President Joe Biden's administration has announced that the US would develop the first ever National Strategy to Counter Islamophobia, as discontent among Muslim and Arab Americans rises over Washington's response to the Israel-Gaza war.
The White House said on Wednesday it was still developing the strategy and is working “with community leaders, advocates, members of Congress and more” to solidify specific deliverables “which will be a joint effort led by the Domestic Policy Council and the National Security Council”, White House Press Secretary Karine Jean-Pierre said in a statement.
But many Muslim Americans are sceptical that the Biden administration is putting forward a good-faith effort.
“Anytime an effort is launched to combat Islamophobia, we would welcome it and appreciate it,” Samina Sohail, vice chairwoman of the Islamic Centre of Greater Cincinnati in the state of Ohio, told The National.
“However, this time, with this administration, they need to first establish credibility with Muslim Americans.”
Ms Sohail said that “on occasion after occasion”, the White House “has really alienated us”.
Vice President Kamala Harris noted on Wednesday that the US has seen a sharp rise in anti-Palestinian, anti-Arab, anti-Semitic and Islamophobic incidents “as a result of the Hamas terrorist attack in Israel and the humanitarian crisis in Gaza.”
“Muslims in America and those perceived to be Muslim have endured a disproportionate number of hate-fuelled attacks,” Ms Harris said in remarks announcing the launch of the national strategy.

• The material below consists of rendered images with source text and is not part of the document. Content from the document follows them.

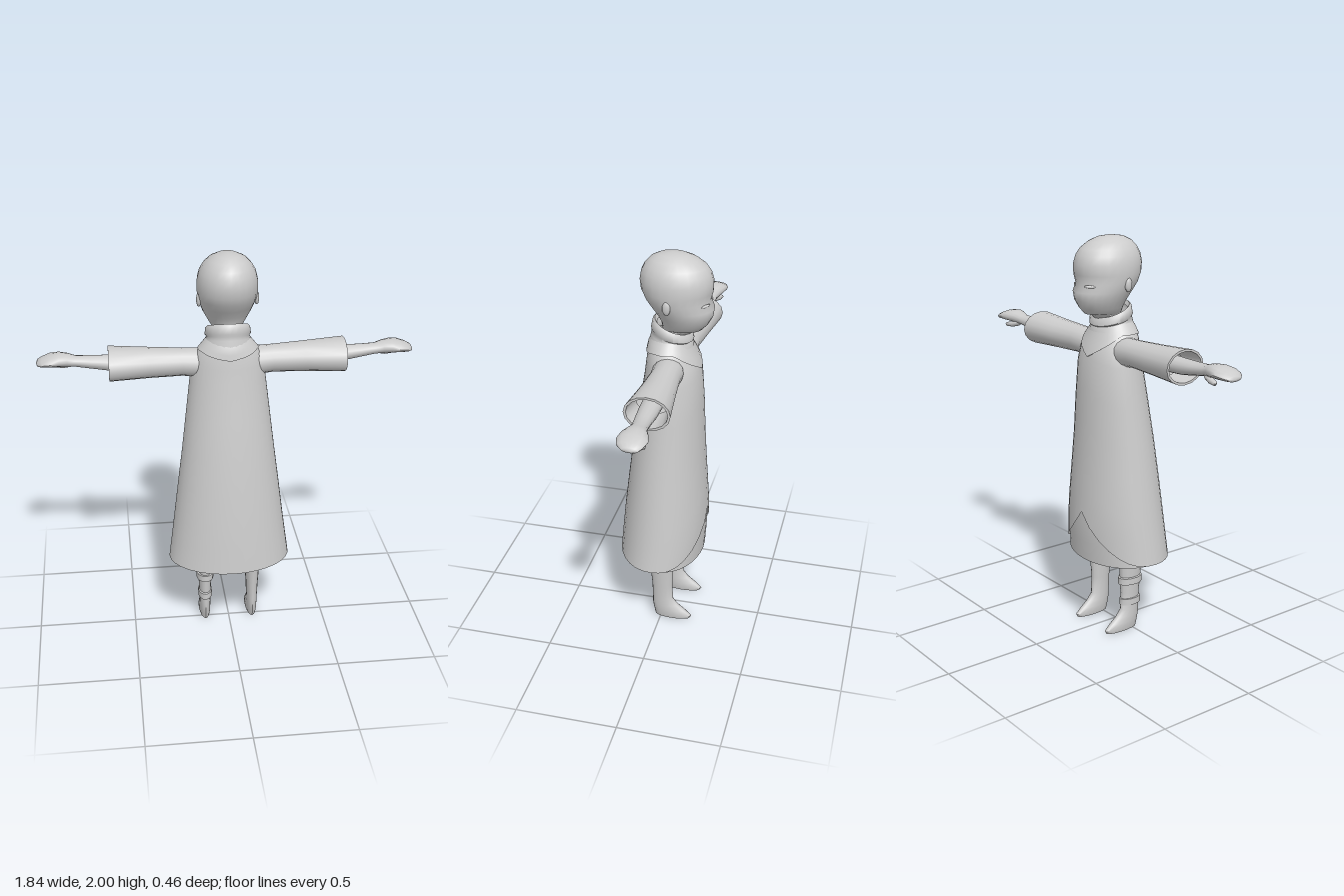
import * as THREE from 'three';
import { toCreasedNormals } from 'three/addons/utils/BufferGeometryUtils.js';

const grey = new THREE.MeshStandardMaterial({ color: 0xcccccc, side: THREE.DoubleSide });
grey.name = 'soft grey';
const pale = new THREE.MeshStandardMaterial({ color: 0xf0f0f0 });
pale.name = 'pale eye';

// Grid surface: point(angle, row) with rows from bottom to top; angle 0 faces -z.
function surface(point, rows, sides, from = 0, to = Math.PI * 2, crease = 0.95) {
  const pos = [], index = [];
  for (let j = 0; j < rows; j++) {
    for (let i = 0; i <= sides; i++) pos.push(...point(from + (to - from) * i / sides, j));
  }
  for (let j = 0; j < rows - 1; j++) {
    for (let i = 0; i < sides; i++) {
      const a = j * (sides + 1) + i, b = a + sides + 1;
      index.push(a, b, a + 1, a + 1, b, b + 1);
    }
  }
  const g = new THREE.BufferGeometry();
  g.setAttribute('position', new THREE.Float32BufferAttribute(pos, 3));
  g.setIndex(index);
  return toCreasedNormals(g, crease);
}

// Loft through elliptical sections [y, centreX, centreZ, radiusX, radiusZ].
const loft = (s, sides) => surface((a, j) => {
  const [y, cx, cz, rx, rz] = s[j];
  return [cx + rx * Math.sin(a), y, cz - rz * Math.cos(a)];
}, s.length, sides);

// Section from a half width and the front and back z.
const span = ([y, rx, front, back]) => [y, 0, (front + back) / 2, rx, (back - front) / 2];

function add(parent, name, geometry, material = grey) {
  const m = new THREE.Mesh(geometry, material);
  m.name = name;
  parent.add(m);
  return m;
}

// Robe outline: [y, half width, front z, back z]
const robe = [
  [0.36, 0.315, -0.2, 0.235], [0.4, 0.31, -0.207, 0.23], [0.6, 0.283, -0.217, 0.213],
  [0.8, 0.258, -0.205, 0.19], [1.0, 0.232, -0.192, 0.165], [1.2, 0.208, -0.186, 0.135],
  [1.4, 0.184, -0.174, 0.102], [1.47, 0.172, -0.155, 0.094], [1.52, 0.15, -0.13, 0.088],
  [1.56, 0.12, -0.112, 0.08], [1.6, 0.09, -0.1, 0.06],
];
function robePoint(a, y, scale = 1) {
  let k = 1;
  while (k < robe.length - 1 && robe[k][0] < y) k++;
  const lo = robe[k - 1], hi = robe[k], t = (y - lo[0]) / (hi[0] - lo[0]);
  const [, cx, cz, rx, rz] = span(lo.map((v, i) => v + (hi[i] - v) * t));
  return [cx + scale * rx * Math.sin(a), y, cz - scale * rz * Math.cos(a)];
}

function addRobe(body) {
  // Outer coat, hem swept up to a point at the front
  const levels = [0, 0.1, 0.2, 0.35, 0.5, 0.66, 0.82, 0.88, 0.93, 0.965, 1];
  add(body, 'coat', surface((a, j) => {
    const hem = 0.4 + 0.24 * Math.max(0, 1 - Math.abs(a) / 1.3) ** 2;
    return robePoint(a, hem + (1.6 - hem) * levels[j]);
  }, levels.length, 32, -Math.PI, Math.PI));
  // Inner folded hem gives the cloth some thickness
  add(body, 'coatLining', surface((a, j) => {
    const hem = 0.4 + 0.24 * Math.max(0, 1 - Math.abs(a) / 1.3) ** 2;
    return robePoint(a, hem + 0.1 * j, j ? 0.94 : 1);
  }, 2, 32, -Math.PI, Math.PI));
  // Underskirt seen through the front opening
  add(body, 'underskirt', surface((a, j) =>
    robePoint(a, 0.38 + 0.02 * (1 - Math.cos(a)) + 0.1 * j, 0.965), 5, 16, -1.4, 1.4));
  // Pointed collar flap lying on the shoulders
  add(body, 'collarFlap', surface((a, j) => {
    const front = Math.max(0, 1 - Math.abs(a) / 1.1);
    const back = Math.max(0, 1 - (Math.PI - Math.abs(a)) / 1.1);
    const low = 1.535 - 0.11 * front - 0.03 * back;
    return robePoint(a, low + (1.585 - low) * Math.max(0, j - 1) / 3, j === 0 ? 1.0 : 1.06);
  }, 5, 32, -Math.PI, Math.PI));
  // Rolled neck, higher at the back: [base y, half width, front z, back z, tilt]
  const neck = [
    [1.555, 0.118, -0.13, 0.082, 0.1], [1.585, 0.108, -0.125, 0.074, 0.2],
    [1.6, 0.104, -0.122, 0.07, 0.28], [1.61, 0.112, -0.13, 0.074, 0.3],
    [1.645, 0.108, -0.128, 0.066, 0.4], [1.657, 0.098, -0.118, 0.056, 0.4],
    [1.64, 0.085, -0.105, 0.045, 0.4],
  ];
  add(body, 'neckRoll', surface((a, j) => {
    const [y, rx, f, b, tilt] = neck[j];
    const z = (f + b) / 2 - (b - f) / 2 * Math.cos(a);
    return [rx * Math.sin(a), y + tilt * z, z];
  }, neck.length, 24));
}

function addHead(body) {
  const head = new THREE.Group();
  head.name = 'head';
  body.add(head);
  add(head, 'skull', loft([
    [1.58, 0.06, -0.09, 0.03], [1.625, 0.062, -0.14, 0.02], [1.632, 0.075, -0.175, 0.02],
    [1.66, 0.093, -0.2, 0.025], [1.7, 0.115, -0.222, 0.045], [1.74, 0.13, -0.228, 0.075],
    [1.78, 0.14, -0.208, 0.102], [1.82, 0.146, -0.22, 0.121], [1.87, 0.144, -0.222, 0.127],
    [1.91, 0.134, -0.21, 0.12], [1.94, 0.117, -0.19, 0.105], [1.97, 0.09, -0.147, 0.078],
    [1.99, 0.053, -0.1, 0.038], [2.0, 0, -0.03, -0.03],
  ].map(span), 24));
  for (const s of [1, -1]) {
    const side = s > 0 ? 'left' : 'right';
    // Narrow eyes
    const eye = add(head, side + 'Eye', new THREE.SphereGeometry(1, 12, 8), pale);
    eye.scale.set(0.028, 0.007, 0.004);
    eye.position.set(0.06 * s, 1.772, -0.198);
    eye.rotation.y = -0.56 * s;
    // Flat ears
    const ear = add(head, side + 'Ear', new THREE.SphereGeometry(1, 10, 8));
    ear.scale.set(0.012, 0.034, 0.02);
    ear.position.set(0.138 * s, 1.775, -0.03);
  }
}

// Arm lofts run upward, then turn to point along +x (section x becomes -y).
function addArm(body, s) {
  const arm = new THREE.Group();
  arm.name = s > 0 ? 'leftArm' : 'rightArm';
  arm.scale.x = s;
  body.add(arm);
  const limb = (name, sections, sides) => add(arm, name,
    loft(sections.map(([x, y, z, ry, rz]) => [x, -y, z, ry, rz]), sides).rotateZ(-Math.PI / 2));
  // Flared sleeve with an open cuff
  limb('sleeve', [
    [0.08, 1.45, -0.035, 0.065, 0.07], [0.15, 1.455, -0.04, 0.07, 0.075],
    [0.22, 1.459, -0.043, 0.067, 0.072], [0.38, 1.461, -0.047, 0.073, 0.086],
    [0.575, 1.463, -0.049, 0.083, 0.108], [0.575, 1.463, -0.049, 0.072, 0.096],
    [0.45, 1.463, -0.048, 0.062, 0.08],
  ], 16);
  // Forearm, wrist and mitten-like hand
  limb('forearmAndHand', [
    [0.4, 1.465, -0.052, 0.044, 0.05], [0.575, 1.467, -0.053, 0.038, 0.046],
    [0.66, 1.474, -0.055, 0.031, 0.04], [0.73, 1.481, -0.057, 0.026, 0.037],
    [0.77, 1.488, -0.059, 0.031, 0.047], [0.81, 1.492, -0.06, 0.031, 0.062],
    [0.85, 1.49, -0.06, 0.027, 0.07], [0.89, 1.483, -0.06, 0.02, 0.058],
    [0.913, 1.477, -0.065, 0.012, 0.038], [0.92, 1.475, -0.068, 0, 0],
  ], 14);
  // Thumb hanging below the palm
  limb('thumb', [
    [0.73, 1.47, -0.07, 0, 0], [0.75, 1.462, -0.076, 0.016, 0.018],
    [0.79, 1.45, -0.088, 0.015, 0.018], [0.825, 1.446, -0.098, 0.011, 0.013],
    [0.84, 1.447, -0.102, 0, 0],
  ], 8);
}

function addLeg(body, s) {
  const leg = new THREE.Group();
  leg.name = s > 0 ? 'leftLeg' : 'rightLeg';
  leg.position.x = 0.125 * s;
  body.add(leg);
  // Shin running down into a pointed foot
  add(leg, 'shinAndFoot', loft([
    [0, 0, -0.06, 0, 0], [0, 0.02, -0.16, 0.028, 0.032].map((v, i) => [0, 0.026, -0.155, 0.03][i]).slice(0, 4),
    [0.015, 0.03, -0.164, 0.034], [0.045, 0.03, -0.13, 0.04], [0.075, 0.029, -0.092, 0.045],
    [0.11, 0.028, -0.064, 0.045], [0.2, 0.032, -0.06, 0.048], [0.3, 0.038, -0.065, 0.058],
    [0.4, 0.043, -0.069, 0.064], [0.7, 0.05, -0.07, 0.068], [0.7, 0, 0, 0],
  ].map((v) => (v.length === 5 ? v : span(v))), 14));
  // Two wrapped bands on one shin
  if (s < 0) {
    for (const [y, rx, rz] of [[0.268, 0.045, 0.068], [0.153, 0.036, 0.061]]) {
      add(leg, 'shinBand', loft([
        [y - 0.022, 0, -0.005, rx - 0.012, rz - 0.012], [y - 0.017, 0, -0.005, rx, rz],
        [y + 0.017, 0, -0.005, rx, rz], [y + 0.022, 0, -0.005, rx - 0.012, rz - 0.012],
      ], 14));
    }
  }
}

export function createModel() {
  const model = new THREE.Group();
  model.name = 'robedFigure';
  addRobe(model);
  addHead(model);
  for (const s of [1, -1]) {
    addArm(model, s);
    addLeg(model, s);
  }
  return model;
}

In the aftermath of the Hamas attack in Israel last month, a landlord fatally stabbed six-year-old Wadea Al Fayoume, a Palestinian-American boy, and gravely injured his mother. The Department of Justice is investigating the stabbing as a hate crime.
Mr Biden held a closed-door meeting with Muslim-American leaders last week, a source told The National, as community resentment grows over his support for Israel, including a multibillion-dollar request for increased funding for the US ally.
Ms Sohail hopes that the administration will look to community leaders and take accountability for Muslim-American mistrust as it shapes its strategy to combat Islamophobia.
The President, she said, needs to “look at your own tone, look at your own rhetoric, issue apologies to the Muslim-American community which is so hurt by what you are doing”.
“And we don't even have a voice and where our tax dollars go,” she added.
“Talk to the Muslim-American constituency and make a plan that there is buy in from our end.”
Many leaders in the Arab-American community, an important and often Democratic-voting bloc, have warned Mr Biden that the administration's approach could lose him their critical vote in 2024.
“Nothing could have prepared us for the complete erasure of our voices and radio silence from those whom we elected to protect and represent us,” Abdullah Hammoud, the Democratic mayor of Dearborn, Michigan, wrote on X, formerly Twitter.
The new White House strategy on Islamophobia has been expected since the administration first unveiled a national strategy to combat anti-Semitism earlier this year.
Spikes in anti-Muslim sentiment in the US long predated the current crisis in Gaza, most visible in a wave of federal surveillance of mosques and Muslim community centres following the September 11, 2001, terrorist attacks.
Ms Sohail said fears, especially among Muslim women who wear hijab in her predominantly conservative and Christian community, hearken back to those years.
“Many, many Muslim women are visibly Muslim … And to be reminded just like we were after 9/11, to watch your back, to go out in groups, because Islamophobia is real and people are being targeted.”
A 2021 report from Pew Research found that “many Americans know little about Islam or Muslims, and views toward Muslims have become increasingly polarised along political lines”.
In 2017, during the first few months right-wing former president Donald Trump's administration, Pew found that 48 per cent of Muslim-American adults “had personally experienced some form of discrimination because of their religion in the previous year”.
By comparison, that was 43 per cent in 2011 and 40 per cent in 2007.
This current spike in fears of anti-Muslim hatred is already shifting community dynamics, said Ms Sohail.
Pro-Israel politics have dominated the community response, including at many of their children's schools, where she said they have been asked to wear blue and white in support of Israel.
She said this is creating a sentiment among the community's few Muslims that “we can't even mourn our own”, as the death toll in Gaza skyrockets.
“We have friends in the Christian community and Jewish community, and many have reached out and validated our hurt. But we have also felt the silence of others who have not,” said Ms Sohail.
“And so I think only time will tell what our relationships will look like.”